This week's entry once again has photography yielding to wordsmith-ing. This last week I attended the Directing Motion seminar by Vincent Laforet as a representative of Video Gear, one of the local sponsors. It's an excellent seminar and well attended, as well as a real eye-opener on the vast knowledge I have yet to know exists. That's one thing about film making; you never know it all. It's a constant stimulating kick-your-butt challenge which means it's not for everyone. There's a reason those who seem to achieve mastery get paid so much.
This last year I concentrated on understanding more about lighting: the gear, techniques, terminology, intention...etc. Vincent's seminar is aimed at directors and talks about how to use a camera for storytelling, which involves movement, composition intent, and coverage. It's the DP's job to light the set, but often left to the director on how a scene is covered. As a budding DP I see increased value in my skills if I can provide guidance in how to cover a scene and help the director. I don't want to direct; or as I keep telling my director colleagues - I don't want to deal with actors!
One major difference I now see between amateur directors and experienced directors is the power of intention. Experienced directors move the camera because of known intent - they know that it will move the story forward and make you feel something about a character. Amateur directors move the camera because they think the shot will look cool since so-and-so did it in one of their favorite movies. I'm certainly not an experienced director by far, but I am going to make an effort to expand my skill set into the power of intention. Lighting-wise I'm reasonably familiar with intent. Not a Hollywood level DP, but familiar enough for the size of projects I do work on. Camera movement seems like a good growth opportunity for me.
A few of the things I learn that immediately come to mind are...
1. Dolly trucking shots often use vertical lines to increase the awareness of parallax.
2. When running out of time in a scene, consider a "one shot wonder" that starts wide/medium and goes in close.
3. Always consider the intent of the language of the script, as well as the immediate emotion when gathering coverage of a scene. It will help minimize the amount of camera moves.
4. A moving camera often follows a character like a magnet being attracted to steel.
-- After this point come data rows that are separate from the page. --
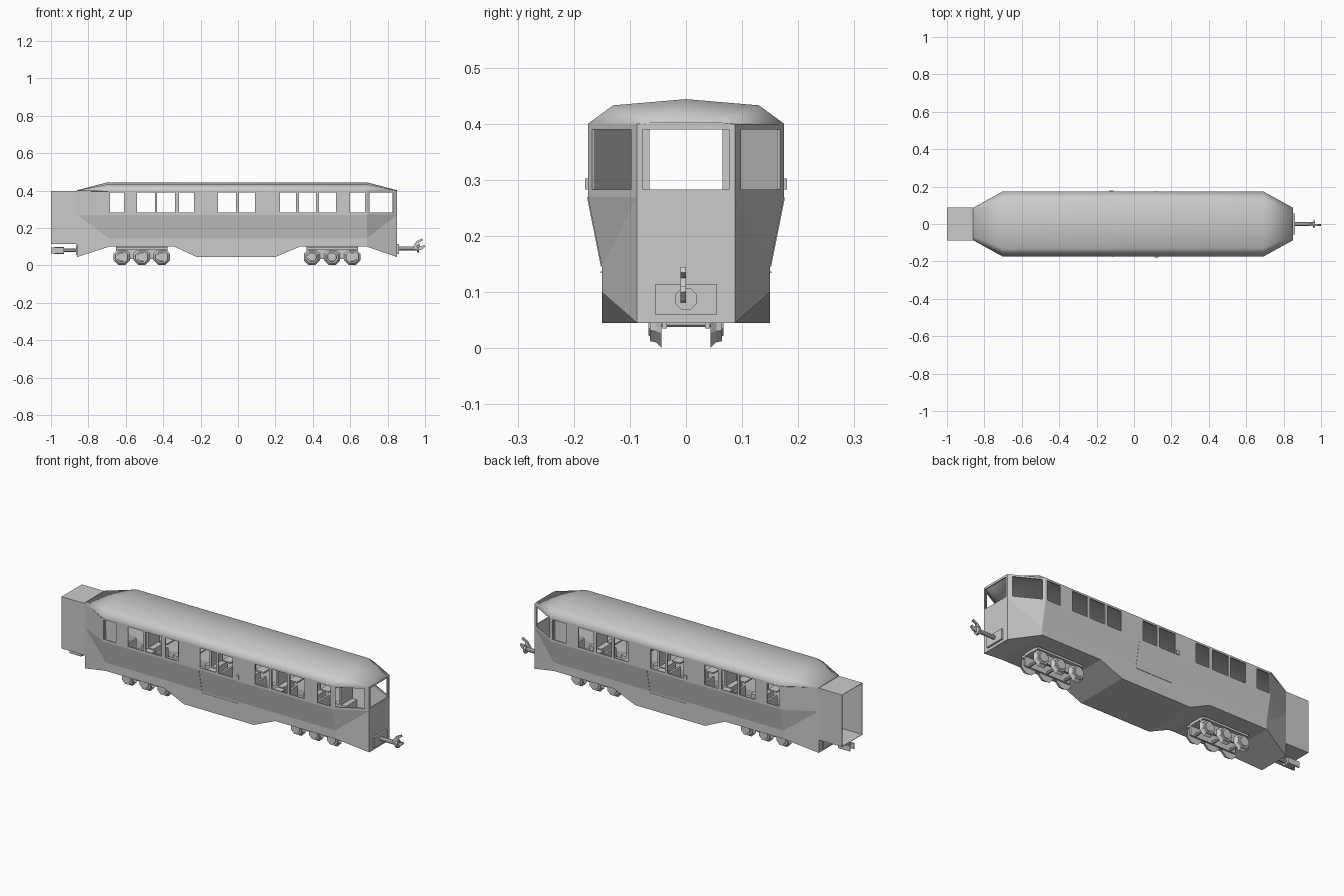
import bpy, bmesh, math
from mathutils import Vector, Matrix

cube = bpy.data.objects.get("Cube")
if cube:
    bpy.data.objects.remove(cube)

grey = bpy.data.materials.new("plain grey")
grey.use_nodes = True
GREY = (0.6, 0.6, 0.6, 1)
grey.diffuse_color = GREY
grey.node_tree.nodes["Principled BSDF"].inputs["Base Color"].default_value = GREY


def finish(bm, name, smooth=None):
    mesh = bpy.data.meshes.new(name)
    bm.to_mesh(mesh)
    bm.free()
    mesh.materials.append(grey)
    ob = bpy.data.objects.new(name, mesh)
    bpy.context.collection.objects.link(ob)
    if smooth:
        bpy.ops.object.select_all(action='DESELECT')
        ob.select_set(True)
        bpy.context.view_layer.objects.active = ob
        bpy.ops.object.shade_smooth_by_angle(angle=math.radians(smooth))
    return ob


def shell(faces, name, smooth=None, thick=0.006):
    """Thin outward-facing skin from a list of point loops."""
    bm = bmesh.new()
    for pts in faces:
        bm.faces.new([bm.verts.new(p) for p in pts])
    bmesh.ops.remove_doubles(bm, verts=bm.verts, dist=1e-5)
    bm.normal_update()
    for f in bm.faces:
        c = f.calc_center_median()
        if f.normal.dot(c - Vector((c.x * 0.8, 0, 0.26))) < 0:
            f.normal_flip()
    ob = finish(bm, name, smooth)
    mod = ob.modifiers.new("thickness", 'SOLIDIFY')
    mod.thickness, mod.offset = thick, -1
    return ob


def add_box(bm, x, y, z):
    """Box from (min, max) pairs."""
    size = [b - a for a, b in (x, y, z)]
    mid = [(a + b) / 2 for a, b in (x, y, z)]
    bmesh.ops.create_cube(bm, size=1, matrix=Matrix.Translation(mid) @ Matrix.Diagonal((*size, 1)))


def boxes(name, specs):
    bm = bmesh.new()
    for s in specs:
        add_box(bm, *s)
    return finish(bm, name)


def add_cyl(bm, r1, r2, depth, mid, rot, n):
    bmesh.ops.create_cone(bm, cap_ends=True, segments=n, radius1=r1, radius2=r2, depth=depth,
                          matrix=Matrix.Translation(mid) @ rot @ Matrix.Rotation(math.pi / n, 4, 'Z'))


def rect(x, y0, y1, z0, z1):
    return [(x, y0, z0), (x, y1, z0), (x, y1, z1), (x, y0, z1)]


END_L, END_R, SHOULDER = -0.86, 0.85, 0.69
NOSE, LOW, WIDE = 0.087, 0.15, 0.175
BELT, SILL, HEAD, EAVE = 0.27, 0.283, 0.39, 0.40

# Lower body: side panels and stepped underside
stations = [(END_L, 0.045), (-SHOULDER, 0.10), (-0.34, 0.10), (-0.22, 0.045),
            (0.20, 0.045), (0.33, 0.10), (SHOULDER, 0.10), (END_R, 0.045)]


def half_section(x, bottom):
    if x in (END_L, END_R):
        return [(x, NOSE, BELT), (x, NOSE, BELT), (x, NOSE, bottom)]
    return [(x, WIDE, BELT), (x, LOW, 0.145), (x, LOW, bottom)]


def flip_y(p):
    return (p[0], -p[1], p[2])


faces = []
for s, t in zip(stations, stations[1:]):
    a, b = half_section(*s), half_section(*t)
    for i in range(2):
        loop = list(dict.fromkeys([a[i], a[i + 1], b[i + 1], b[i]]))
        faces += [loop, [flip_y(p) for p in loop]]
    faces.append([a[2], b[2], flip_y(b[2]), flip_y(a[2])])
faces.append(rect(END_R, -NOSE, NOSE, 0.045, BELT))
faces.append(rect(END_L, -NOSE, NOSE, 0.045, 0.12))
for s in (-1, 1):
    faces.append(rect(END_L, s * 0.065, s * NOSE, 0.12, BELT))
shell(faces, "lower_body")

# Window band with open windows along both sides
windows = [(-0.685, -0.61), (-0.54, -0.445), (-0.433, -0.337), (-0.315, -0.235),
           (-0.107, -0.01), (0.005, 0.09), (0.225, 0.31), (0.325, 0.417),
           (0.433, 0.524), (0.60, 0.68), (0.703, 0.83)]


def wall_y(x):
    end = END_R if x > 0 else END_L
    t = max(0, (abs(x) - SHOULDER) / (abs(end) - SHOULDER))
    return WIDE + (NOSE - WIDE) * t


def band(x0, x1, z0, z1, s):
    return [(x0, s * wall_y(x0), z0), (x1, s * wall_y(x1), z0),
            (x1, s * wall_y(x1), z1), (x0, s * wall_y(x0), z1)]


cuts = sorted({END_L, -SHOULDER, SHOULDER, END_R, *[x for w in windows for x in w]})
faces = []
for x0, x1 in zip(cuts, cuts[1:]):
    for s in (-1, 1):
        faces += [band(x0, x1, BELT, SILL, s), band(x0, x1, HEAD, EAVE, s)]
        if (x0, x1) not in windows:
            faces.append(band(x0, x1, SILL, HEAD, s))
for x, gap in ((END_R, 0.077), (END_L, 0.065)):
    for s in (-1, 1):
        faces += [rect(x, s * gap, s * NOSE, z0, z1) for z0, z1 in ((BELT, SILL), (SILL, HEAD), (HEAD, EAVE))]
    faces.append(rect(x, -gap, gap, HEAD, EAVE))
faces.append(rect(END_R, -0.077, 0.077, BELT, SILL))
shell(faces, "window_band")

# Roof with sloping ends
arch = [(WIDE, EAVE), (0.13, 0.433), (0, 0.444), (-0.13, 0.433), (-WIDE, EAVE)]
rings = []
for x in (END_L, -0.70, 0.69, END_R):
    flat = x in (END_L, END_R)
    rings.append([(x, y * NOSE / WIDE, EAVE + 0.002 * (abs(y) < 0.15)) if flat else (x, y, z) for y, z in arch])
faces = [[a[i], a[i + 1], b[i + 1], b[i]] for a, b in zip(rings, rings[1:]) for i in range(4)]
shell(faces, "roof", smooth=40)

# Open gangway tube at the rear end
tube = [(NOSE, 0.115), (NOSE, 0.397), (-NOSE, 0.397), (-NOSE, 0.115)]
faces = [[(x, *p) for x, p in ((-1, a), (-1, b), (END_L, b), (END_L, a))]
         for a, b in zip(tube, tube[1:] + tube[:1])]
shell(faces, "gangway", thick=0.003)

# Interior floor, benches and tables
boxes("floor", [((-0.69, 0.69), (-0.14, 0.14), (0.108, 0.114))])
benches, tables = [], []
for x in (-0.58, -0.39, -0.2, 0.0, 0.2, 0.39, 0.58):
    for y in ((-0.145, -0.05), (0.05, 0.145)):
        benches += [((x - 0.035, x + 0.035), y, (0.114, 0.18)), ((x - 0.006, x + 0.006), y, (0.18, 0.272))]
        if x < 0.5:
            tables.append(((x + 0.07, x + 0.12), y, (0.225, 0.233)))
boxes("benches", benches)
boxes("tables", tables)

# Door seams and handles, turned half round on the other side
for side, turn in (("front", 0), ("back", math.pi)):
    bm = bmesh.new()
    tilt = math.atan2(WIDE - LOW, BELT - 0.145)
    bmesh.ops.create_cube(bm, size=1, matrix=Matrix.Translation((-0.113, -0.1625, 0.2075))
                          @ Matrix.Rotation(tilt, 4, 'X') @ Matrix.Diagonal((0.003, 0.003, 0.125, 1)))
    add_box(bm, (-0.113, 0.105), (-0.152, -0.149), (0.134, 0.137))
    add_box(bm, (0.11, 0.13), (-0.18, -0.174), (0.283, 0.303))
    bm.transform(Matrix.Rotation(turn, 4, 'Z'))
    finish(bm, side + "_door_trim")

# Three-axle bogies
to_y = Matrix.Rotation(math.radians(-90), 4, 'X')
for name, axles in (("rear", (-0.622, -0.515, -0.408)), ("lead", (0.395, 0.503, 0.611))):
    bm = bmesh.new()
    for x in axles:
        add_cyl(bm, 0.008, 0.008, 0.09, (x, 0, 0.045), to_y, 8)
        for s in (-1, 1):
            out = to_y if s > 0 else to_y.inverted()
            add_cyl(bm, 0.047, 0.037, 0.01, (x, s * 0.049, 0.045), out, 8)
            add_cyl(bm, 0.037, 0.035, 0.01, (x, s * 0.059, 0.045), out, 8)
            add_cyl(bm, 0.026, 0.024, 0.004, (x, s * 0.065, 0.045), out, 8)
    finish(bm, name + "_wheels")
    x0, x1 = axles[0] - 0.03, axles[2] + 0.03
    specs = [((x0, x1), (-0.04, 0.04), (0.085, 0.105))]
    for s in (-1, 1):
        y = tuple(sorted((s * 0.034, s * 0.043)))
        specs.append(((x0, x1), y, (0.035, 0.09)))
        specs.append(((x0, x1), tuple(sorted((s * 0.04, s * 0.062))), (0.083, 0.095)))
    boxes(name + "_bogie_frame", specs)

# Couplers
to_x = Matrix.Rotation(math.radians(90), 4, 'Y')
boxes("lead_buffer_plate", [((0.85, 0.86), (-0.055, 0.055), (0.06, 0.115))])
bm = bmesh.new()
add_cyl(bm, 0.011, 0.011, 0.11, (0.91, 0, 0.09), to_x, 8)
add_cyl(bm, 0.021, 0.021, 0.012, (0.962, 0, 0.088), to_x, 8)
finish(bm, "lead_coupler_shaft")
bm = bmesh.new()
hook = [(0.96, 0.08), (0.985, 0.085), (1.0, 0.1), (0.995, 0.11), (0.975, 0.1),
        (0.968, 0.125), (0.99, 0.135), (0.985, 0.145), (0.955, 0.13), (0.935, 0.1)]
face = bm.faces.new([bm.verts.new((x, -0.01, z)) for x, z in hook])
ext = bmesh.ops.extrude_face_region(bm, geom=[face])
bmesh.ops.translate(bm, vec=(0, 0.01, 0), verts=[v for v in ext["geom"] if isinstance(v, bmesh.types.BMVert)])
bmesh.ops.recalc_face_normals(bm, faces=bm.faces)
finish(bm, "lead_coupler_hook")
boxes("rear_buffer_plate", [((-0.867, END_L), (-0.055, 0.055), (0.055, 0.11))])
bm = bmesh.new()
add_cyl(bm, 0.01, 0.01, 0.09, (-0.91, 0, 0.08), to_x, 8)
add_cyl(bm, 0.02, 0.02, 0.05, (-0.955, 0, 0.08), to_x, 8)
for s in (-1, 1):
    add_box(bm, (-1.0, -0.93), (s * 0.017 - 0.004, s * 0.017 + 0.004), (0.065, 0.095))
finish(bm, "rear_coupler")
If and when I get the money together I'd like to get the seminar DVD's just as a reference, that is if my director friends don't get them first. It seems to be difficult to find books and other media on cinematic language and camera movement.
HOW WE DID IT: Doc Style
2 years ago